REQUIRED WORK.
Up to and including the line with "bpy.ops.object.select_all(action='DESELECT')", reproduce the listing below exactly, beginning at its first line.

SOURCE MATERIAL.
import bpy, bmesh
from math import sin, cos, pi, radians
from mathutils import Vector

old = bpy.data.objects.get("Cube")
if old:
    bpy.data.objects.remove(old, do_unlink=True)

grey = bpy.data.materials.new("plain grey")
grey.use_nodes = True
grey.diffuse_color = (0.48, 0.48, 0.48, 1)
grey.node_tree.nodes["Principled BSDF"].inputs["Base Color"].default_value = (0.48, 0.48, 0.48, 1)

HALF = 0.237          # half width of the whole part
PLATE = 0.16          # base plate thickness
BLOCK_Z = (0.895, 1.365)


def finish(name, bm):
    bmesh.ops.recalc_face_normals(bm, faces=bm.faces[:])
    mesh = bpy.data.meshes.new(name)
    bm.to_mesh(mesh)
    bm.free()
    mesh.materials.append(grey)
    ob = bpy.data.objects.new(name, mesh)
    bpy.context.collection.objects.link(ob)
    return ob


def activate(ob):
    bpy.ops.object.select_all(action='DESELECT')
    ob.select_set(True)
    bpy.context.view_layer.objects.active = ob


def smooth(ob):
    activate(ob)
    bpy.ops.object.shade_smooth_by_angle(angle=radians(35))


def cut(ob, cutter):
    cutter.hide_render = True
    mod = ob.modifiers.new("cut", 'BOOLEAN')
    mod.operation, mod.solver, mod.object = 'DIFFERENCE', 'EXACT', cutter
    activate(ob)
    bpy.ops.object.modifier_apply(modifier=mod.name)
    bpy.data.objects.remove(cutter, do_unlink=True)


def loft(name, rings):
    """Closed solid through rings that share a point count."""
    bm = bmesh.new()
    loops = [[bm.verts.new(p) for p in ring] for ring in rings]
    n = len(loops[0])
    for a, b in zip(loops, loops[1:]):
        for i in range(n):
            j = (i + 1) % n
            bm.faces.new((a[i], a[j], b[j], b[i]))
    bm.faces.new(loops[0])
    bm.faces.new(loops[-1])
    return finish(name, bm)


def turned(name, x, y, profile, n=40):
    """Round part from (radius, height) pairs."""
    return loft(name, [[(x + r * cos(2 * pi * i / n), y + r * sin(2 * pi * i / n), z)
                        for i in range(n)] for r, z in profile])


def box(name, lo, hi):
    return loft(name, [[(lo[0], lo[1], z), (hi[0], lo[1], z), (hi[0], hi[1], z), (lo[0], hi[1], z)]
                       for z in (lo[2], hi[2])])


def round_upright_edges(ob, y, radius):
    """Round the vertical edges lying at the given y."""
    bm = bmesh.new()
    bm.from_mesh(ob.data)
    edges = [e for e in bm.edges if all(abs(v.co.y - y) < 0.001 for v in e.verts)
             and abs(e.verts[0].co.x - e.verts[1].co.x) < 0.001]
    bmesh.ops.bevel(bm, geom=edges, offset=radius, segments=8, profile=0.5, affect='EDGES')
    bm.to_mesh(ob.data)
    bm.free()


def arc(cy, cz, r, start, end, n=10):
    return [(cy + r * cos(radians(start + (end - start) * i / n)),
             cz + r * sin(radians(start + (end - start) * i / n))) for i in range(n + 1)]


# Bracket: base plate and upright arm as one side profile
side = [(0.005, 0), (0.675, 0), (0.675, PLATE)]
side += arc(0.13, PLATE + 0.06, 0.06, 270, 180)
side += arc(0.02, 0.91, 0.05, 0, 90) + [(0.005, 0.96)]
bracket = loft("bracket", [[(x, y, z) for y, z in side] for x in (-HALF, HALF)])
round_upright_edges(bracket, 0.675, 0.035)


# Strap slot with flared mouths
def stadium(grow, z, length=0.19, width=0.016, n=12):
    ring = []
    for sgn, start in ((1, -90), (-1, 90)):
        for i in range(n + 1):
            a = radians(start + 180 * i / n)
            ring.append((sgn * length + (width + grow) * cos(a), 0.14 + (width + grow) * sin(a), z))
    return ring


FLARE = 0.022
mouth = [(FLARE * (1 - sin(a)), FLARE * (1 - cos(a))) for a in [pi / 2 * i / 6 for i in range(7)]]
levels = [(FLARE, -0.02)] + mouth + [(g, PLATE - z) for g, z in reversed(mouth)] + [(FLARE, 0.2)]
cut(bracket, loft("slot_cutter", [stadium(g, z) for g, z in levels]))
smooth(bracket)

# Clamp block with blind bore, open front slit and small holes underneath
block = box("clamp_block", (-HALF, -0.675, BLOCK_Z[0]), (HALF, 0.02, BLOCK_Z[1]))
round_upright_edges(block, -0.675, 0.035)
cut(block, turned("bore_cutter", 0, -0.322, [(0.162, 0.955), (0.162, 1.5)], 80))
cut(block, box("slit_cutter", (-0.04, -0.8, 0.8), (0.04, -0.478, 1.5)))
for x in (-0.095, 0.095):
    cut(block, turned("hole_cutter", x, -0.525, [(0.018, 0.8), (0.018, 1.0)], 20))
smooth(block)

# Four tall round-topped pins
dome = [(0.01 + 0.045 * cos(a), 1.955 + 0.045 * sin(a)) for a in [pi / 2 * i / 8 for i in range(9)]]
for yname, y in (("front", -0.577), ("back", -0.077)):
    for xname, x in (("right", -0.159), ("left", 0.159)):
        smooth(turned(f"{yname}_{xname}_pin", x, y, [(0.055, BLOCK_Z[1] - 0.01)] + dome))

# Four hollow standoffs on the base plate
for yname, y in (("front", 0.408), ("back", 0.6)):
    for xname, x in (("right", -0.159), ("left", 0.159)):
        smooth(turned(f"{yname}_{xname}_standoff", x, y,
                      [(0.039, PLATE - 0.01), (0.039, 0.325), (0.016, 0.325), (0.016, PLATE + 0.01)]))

OUTPUT OF THE EXERCISE.
import bpy, bmesh
from math import sin, cos, pi, radians
from mathutils import Vector

old = bpy.data.objects.get("Cube")
if old:
    bpy.data.objects.remove(old, do_unlink=True)

grey = bpy.data.materials.new("plain grey")
grey.use_nodes = True
grey.diffuse_color = (0.48, 0.48, 0.48, 1)
grey.node_tree.nodes["Principled BSDF"].inputs["Base Color"].default_value = (0.48, 0.48, 0.48, 1)

HALF = 0.237          # half width of the whole part
PLATE = 0.16          # base plate thickness
BLOCK_Z = (0.895, 1.365)


def finish(name, bm):
    bmesh.ops.recalc_face_normals(bm, faces=bm.faces[:])
    mesh = bpy.data.meshes.new(name)
    bm.to_mesh(mesh)
    bm.free()
    mesh.materials.append(grey)
    ob = bpy.data.objects.new(name, mesh)
    bpy.context.collection.objects.link(ob)
    return ob


def activate(ob):
    bpy.ops.object.select_all(action='DESELECT')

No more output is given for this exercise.